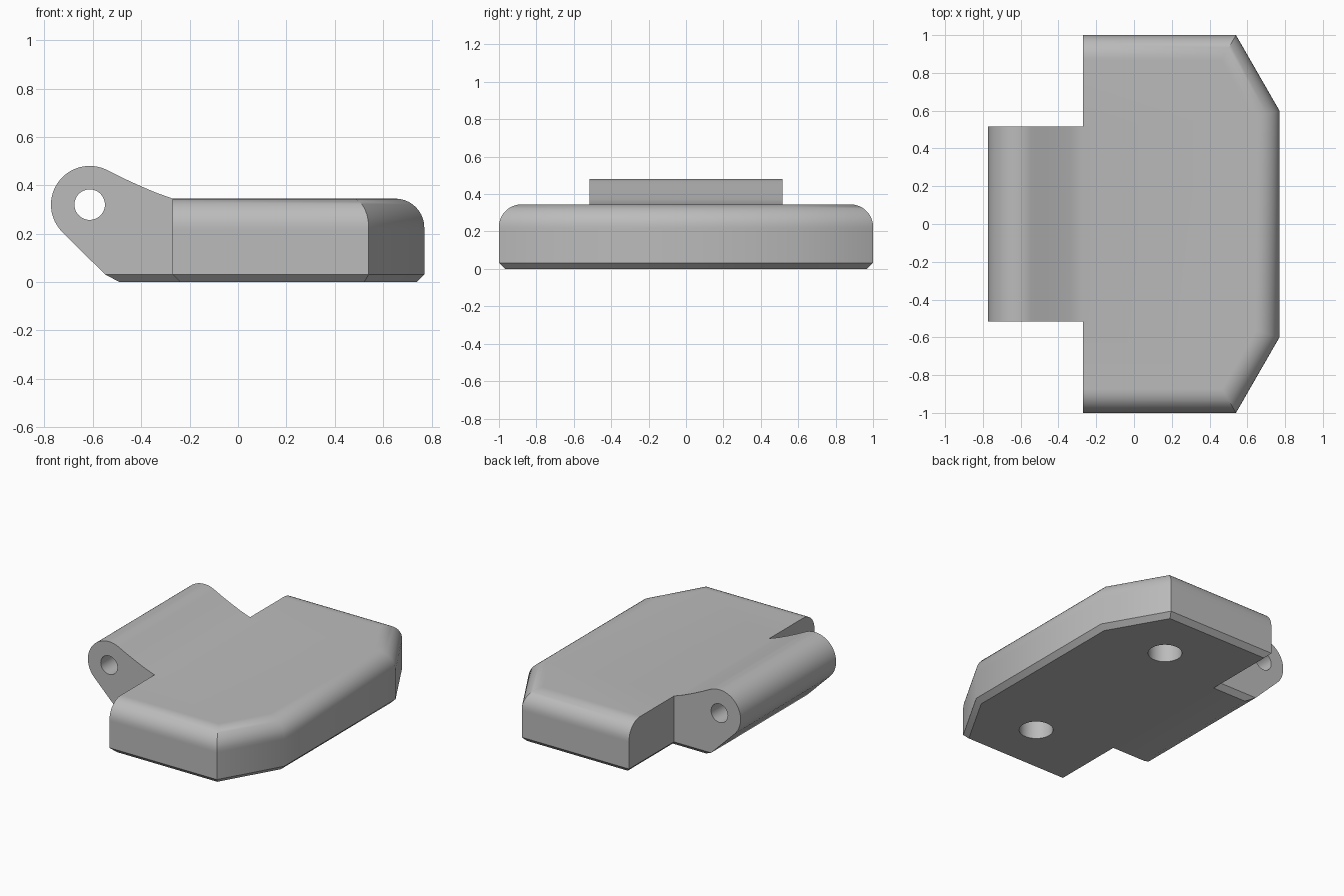
import bpy
import bmesh
from math import cos, sin, radians, pi
from mathutils import Matrix

cube = bpy.data.objects.get("Cube")
if cube:
    bpy.data.objects.remove(cube, do_unlink=True)

grey = bpy.data.materials.new("mid_grey")
grey.use_nodes = True
COLOUR = (0.5, 0.5, 0.5, 1)
grey.diffuse_color = COLOUR
grey.node_tree.nodes["Principled BSDF"].inputs["Base Color"].default_value = COLOUR

HEIGHT, ROUND, CHAMFER = 0.345, 0.12, 0.032
BACK = -0.27


def finish(name, bm):
    bmesh.ops.recalc_face_normals(bm, faces=bm.faces)
    mesh = bpy.data.meshes.new(name)
    bm.to_mesh(mesh)
    bm.free()
    mesh.materials.append(grey)
    obj = bpy.data.objects.new(name, mesh)
    bpy.context.collection.objects.link(obj)
    return obj


def loft(name, rings):
    """Skin a stack of equal point rings and cap both ends."""
    bm = bmesh.new()
    loops = [[bm.verts.new(p) for p in ring] for ring in rings]
    for a, b in zip(loops, loops[1:]):
        for i in range(len(a)):
            j = (i + 1) % len(a)
            bm.faces.new((a[i], a[j], b[j], b[i]))
    bm.faces.new(loops[0])
    bm.faces.new(loops[-1])
    return finish(name, bm)


def cylinder(name, centre, radius, depth, rotation=Matrix()):
    bm = bmesh.new()
    bmesh.ops.create_cone(bm, cap_ends=True, segments=48, radius1=radius, radius2=radius,
                          depth=depth, matrix=Matrix.Translation(centre) @ rotation)
    return finish(name, bm)


def combine(target, other, operation):
    mod = target.modifiers.new(operation.lower(), "BOOLEAN")
    mod.operation, mod.solver, mod.object = operation, "EXACT", other
    bpy.context.view_layer.objects.active = target
    bpy.ops.object.modifier_apply(modifier=mod.name)
    bpy.data.objects.remove(other, do_unlink=True)


def outline(z, inset, back_inset=0):
    """Plan of the body with clipped front corners, mitred when inset."""
    half = [(BACK + back_inset, 1 - inset),
            (0.54 - 0.577 * inset, 1 - inset),
            (0.77 - inset, 0.6 - 0.268 * inset)]
    return [(x, y, z) for x, y in half] + [(x, -y, z) for x, y in reversed(half)]


# Body: chamfered foot, straight wall, rounded shoulder, flat top
rings = [outline(0, CHAMFER, CHAMFER), outline(CHAMFER, 0), outline(HEIGHT - ROUND - 0.01, 0)]
for i in range(11):
    a = radians(9 * i)
    rings.append(outline(HEIGHT - ROUND + ROUND * sin(a), ROUND * (1 - cos(a))))
rings.append(outline(HEIGHT, ROUND + 0.01))
body = loft("body", rings)

# Hinge arm: round eye with a tangent slope below and a sweep into the body above
EYE_X, EYE_Z, EYE_R, ARM = -0.613, 0.32, 0.16, 0.515
INNER = -0.15
profile = [(INNER, CHAMFER), (INNER, 0.305), (BACK, HEIGHT), (-0.34, 0.37),
           (-0.41, 0.4), (-0.48, 0.432)]
for i in range(33):
    a = radians(65 + 5 * i)
    profile.append((EYE_X + EYE_R * cos(a), EYE_Z + EYE_R * sin(a)))
profile.append((-0.55, CHAMFER))
arm = loft("hinge_arm", [[(x, y, z) for x, z in profile] for y in (-ARM, ARM)])


def rectangle(x, y, z):
    return [(x, -y, z), (INNER, -y, z), (INNER, y, z), (x, y, z)]


foot = loft("hinge_foot", [rectangle(-0.49, ARM - CHAMFER, 0), rectangle(-0.55, ARM, CHAMFER)])
combine(arm, foot, "UNION")
combine(arm, cylinder("pin_hole", (EYE_X, 0, EYE_Z), 0.063, 2,
                      Matrix.Rotation(pi / 2, 4, "X")), "DIFFERENCE")
combine(body, arm, "UNION")

# Blind round sockets in the underside
for side in (-1, 1):
    combine(body, cylinder("socket", (0.27, side * 0.62, 0), 0.105, 0.5), "DIFFERENCE")

body.name = "hinged_block"
bpy.ops.object.select_all(action="DESELECT")
body.select_set(True)
bpy.context.view_layer.objects.active = body
bpy.ops.object.shade_smooth_by_angle(angle=radians(30))
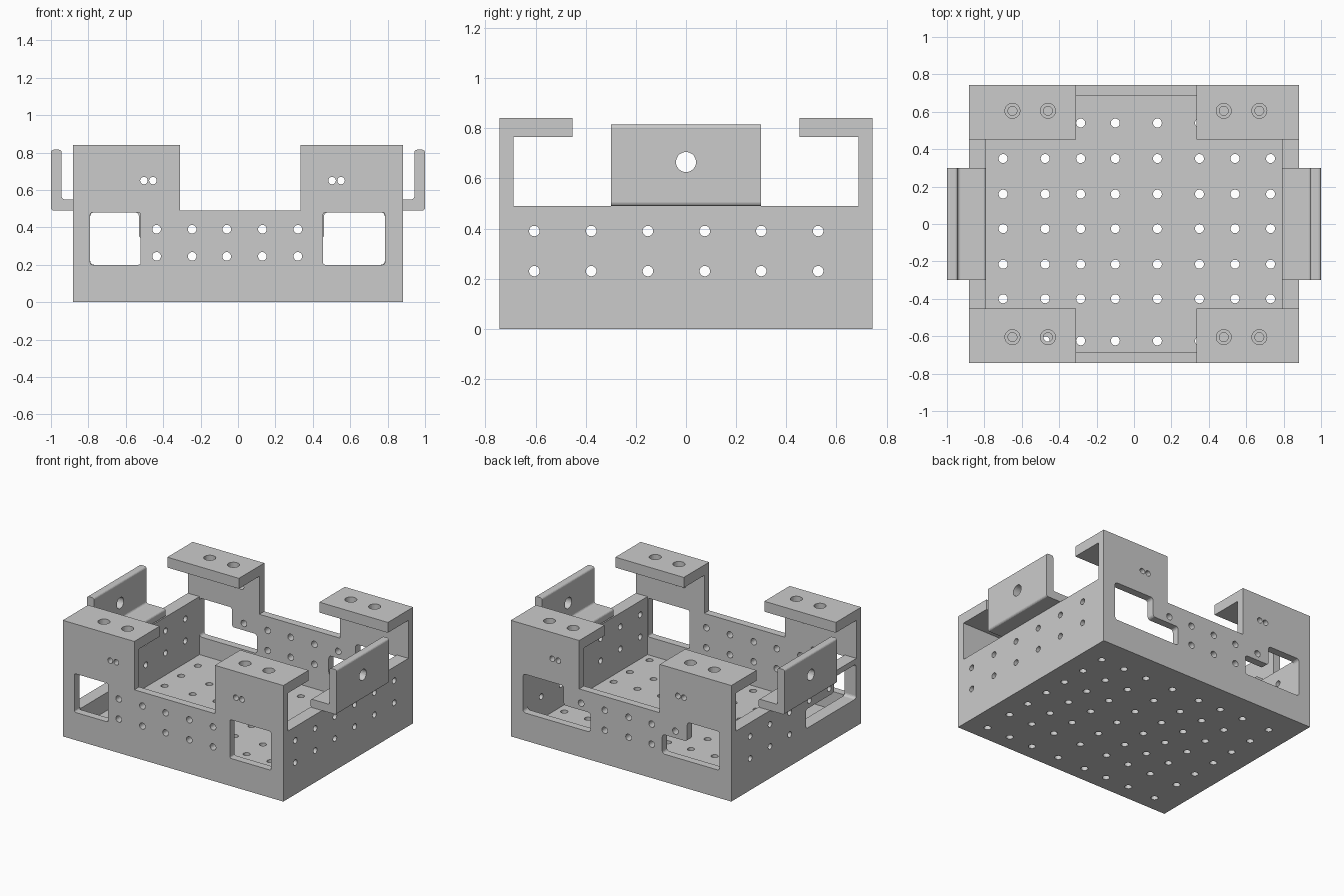
import bpy, bmesh, math
from mathutils import Vector

if "Cube" in bpy.data.objects:
    bpy.data.objects.remove(bpy.data.objects["Cube"], do_unlink=True)

grey = bpy.data.materials.new("plain grey")
grey.use_nodes = True
COLOUR = (0.6, 0.6, 0.6, 1)
grey.diffuse_color = COLOUR
grey.node_tree.nodes["Principled BSDF"].inputs["Base Color"].default_value = COLOUR

# Main dimensions
X, Y = 0.883, 0.743           # outer half sizes of the tray
XI, YI = 0.79, 0.688          # inner half sizes
FLOOR, LOW, TAB, TOP = 0.07, 0.49, 0.765, 0.84
GAP = (-0.31, 0.335)          # lowered middle of front and back walls


def rect(a0, b0, a1, b1):
    return [(a0, b0), (a1, b0), (a1, b1), (a0, b1)]


def circle(a, b, r, n=20):
    return [(a + r * math.cos(2 * math.pi * i / n), b + r * math.sin(2 * math.pi * i / n)) for i in range(n)]


def rounded(points, r, steps=4):
    """Fillet every corner of a right-angled outline."""
    out = []
    for i, p in enumerate(points):
        p = Vector(p)
        u = (Vector(points[i - 1]) - p).normalized() * r
        v = (Vector(points[(i + 1) % len(points)]) - p).normalized() * r
        for k in range(steps + 1):
            t = k / steps * math.pi / 2
            out.append(tuple(p + u * (1 - math.sin(t)) + v * (1 - math.cos(t))))
    return out


def place(axis, a, b, c):
    return {"x": (c, a, b), "y": (a, c, b), "z": (a, b, c)}[axis]


def prism(name, outlines, axis, lo, hi):
    """Extrude outlines along an axis into one object."""
    bm = bmesh.new()
    for pts in outlines:
        face = bm.faces.new([bm.verts.new(place(axis, a, b, lo)) for a, b in pts])
        ext = bmesh.ops.extrude_face_region(bm, geom=[face])
        verts = [g for g in ext["geom"] if isinstance(g, bmesh.types.BMVert)]
        bmesh.ops.translate(bm, verts=verts, vec=place(axis, 0, 0, hi - lo))
    bmesh.ops.recalc_face_normals(bm, faces=bm.faces)
    mesh = bpy.data.meshes.new(name)
    bm.to_mesh(mesh)
    bm.free()
    mesh.materials.append(grey)
    obj = bpy.data.objects.new(name, mesh)
    bpy.context.collection.objects.link(obj)
    return obj


def cut(obj, outlines, axis, lo, hi):
    """Cut prisms out of a part, then discard the cutter."""
    cutter = prism("cutter", outlines, axis, lo, hi)
    cutter.hide_render = True
    mod = obj.modifiers.new("holes", "BOOLEAN")
    mod.operation, mod.solver, mod.object = "DIFFERENCE", "EXACT", cutter
    bpy.context.view_layer.objects.active = obj
    bpy.ops.object.modifier_apply(modifier=mod.name)
    bpy.data.objects.remove(cutter, do_unlink=True)


# Perforated floor
floor = prism("floor_plate", [rect(-XI, -YI, XI, YI)], "z", 0, FLOOR)
cols = (-0.70, -0.475, -0.285, -0.10, 0.125, 0.35, 0.54, 0.73)
rows = (-0.625, -0.40, -0.215, -0.025, 0.16, 0.35, 0.54)
cut(floor, [circle(x, y, 0.024) for x in cols for y in rows], "z", -0.1, 0.2)

# Front and back walls with tall ends, windows and holes
wall = [(-X, 0), (X, 0), (X, TOP), (GAP[1], TOP), (GAP[1], LOW),
        (GAP[0], LOW), (GAP[0], TOP), (-X, TOP)]
slots = [circle(x, 0.65, 0.02) for x in (-0.503, -0.455, 0.503, 0.551)]
grid = [(x, z) for x in (-0.435, -0.245, -0.06, 0.13, 0.32) for z in (0.245, 0.39)]


def l_window(outer, step, inner, low, mid, high):
    return rounded([(outer, low), (inner, low), (inner, mid), (step, mid), (step, high), (outer, high)], 0.02)


for name, s in (("front", -1), ("back", 1)):
    w = prism(name + "_wall", [wall], "y", *sorted((s * YI, s * Y)))
    if s < 0:
        windows = [rounded(rect(-XI, 0.2, -0.52, 0.48), 0.012), rounded(rect(0.455, 0.2, 0.785, 0.48), 0.012)]
        holes = grid
    else:
        windows = [l_window(-XI, -0.53, -0.33, 0.2, 0.34, 0.48),
                   l_window(0.785, 0.46, 0.245, 0.2, 0.34, 0.48)]
        holes = [(x, z) for x, z in grid if z > 0.3 or abs(x) < 0.3]
    cut(w, windows + slots + [circle(x, z, 0.023) for x, z in holes], "y", s * 0.72 - 0.1, s * 0.72 + 0.1)

    # Inward tabs with stepped screw holes
    for side, x0, x1, screws in (("right", -X, GAP[0], (-0.65, -0.46)), ("left", GAP[1], X, (0.48, 0.67))):
        tab = prism(f"{name}_{side}_tab", [rect(x0, s * YI, x1, s * 0.453)], "z", TAB, TOP)
        cut(tab, [circle(x, s * 0.605, 0.024, 24) for x in screws], "z", TAB - 0.1, TOP + 0.1)
        cut(tab, [circle(x, s * 0.605, 0.04, 24) for x in screws], "z", TOP - 0.04, TOP + 0.1)

# Side walls and their upright brackets
for name, s in (("right", -1), ("left", 1)):
    w = prism(name + "_side_wall", [rect(-YI, 0, YI, LOW)], "x", *sorted((s * XI, s * X)))
    holes = [(y, z) for y in (-0.605, -0.378, -0.152, 0.075, 0.3, 0.527) for z in (0.23, 0.39)]
    cuts = []
    if s < 0:
        cuts = [l_window(-0.685, -0.43, -0.11, 0.2, 0.34, 0.45)]
        holes = [(y, z) for y, z in holes if y > -0.1 or (z > 0.3 and y > -0.42)]
    cut(w, cuts + [circle(y, z, 0.021) for y, z in holes], "x", s * 0.84 - 0.1, s * 0.84 + 0.1)

    profile = [(s * XI, LOW), (s, LOW), (s, 0.815), (s * 0.943, 0.815), (s * 0.943, 0.55), (s * XI, 0.55)]
    b = prism(name + "_bracket", [rounded(profile, 0.015)], "y", -0.3, 0.3)
    cut(b, [circle(0, 0.665, 0.04, 28)], "x", s * 0.97 - 0.1, s * 0.97 + 0.1)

------------

> _Instructions for the task_: Return exactly, and only, the lines above starting at the line that contains "XI, YI = 0.79, 0.688" and ending at the line that contains "cutter.hide_render = True".

> _Exercise answer_:
XI, YI = 0.79, 0.688          # inner half sizes
FLOOR, LOW, TAB, TOP = 0.07, 0.49, 0.765, 0.84
GAP = (-0.31, 0.335)          # lowered middle of front and back walls


def rect(a0, b0, a1, b1):
    return [(a0, b0), (a1, b0), (a1, b1), (a0, b1)]


def circle(a, b, r, n=20):
    return [(a + r * math.cos(2 * math.pi * i / n), b + r * math.sin(2 * math.pi * i / n)) for i in range(n)]


def rounded(points, r, steps=4):
    """Fillet every corner of a right-angled outline."""
    out = []
    for i, p in enumerate(points):
        p = Vector(p)
        u = (Vector(points[i - 1]) - p).normalized() * r
        v = (Vector(points[(i + 1) % len(points)]) - p).normalized() * r
        for k in range(steps + 1):
            t = k / steps * math.pi / 2
            out.append(tuple(p + u * (1 - math.sin(t)) + v * (1 - math.cos(t))))
    return out


def place(axis, a, b, c):
    return {"x": (c, a, b), "y": (a, c, b), "z": (a, b, c)}[axis]


def prism(name, outlines, axis, lo, hi):
    """Extrude outlines along an axis into one object."""
    bm = bmesh.new()
    for pts in outlines:
        face = bm.faces.new([bm.verts.new(place(axis, a, b, lo)) for a, b in pts])
        ext = bmesh.ops.extrude_face_region(bm, geom=[face])
        verts = [g for g in ext["geom"] if isinstance(g, bmesh.types.BMVert)]
        bmesh.ops.translate(bm, verts=verts, vec=place(axis, 0, 0, hi - lo))
    bmesh.ops.recalc_face_normals(bm, faces=bm.faces)
    mesh = bpy.data.meshes.new(name)
    bm.to_mesh(mesh)
    bm.free()
    mesh.materials.append(grey)
    obj = bpy.data.objects.new(name, mesh)
    bpy.context.collection.objects.link(obj)
    return obj


def cut(obj, outlines, axis, lo, hi):
    """Cut prisms out of a part, then discard the cutter."""
    cutter = prism("cutter", outlines, axis, lo, hi)
    cutter.hide_render = True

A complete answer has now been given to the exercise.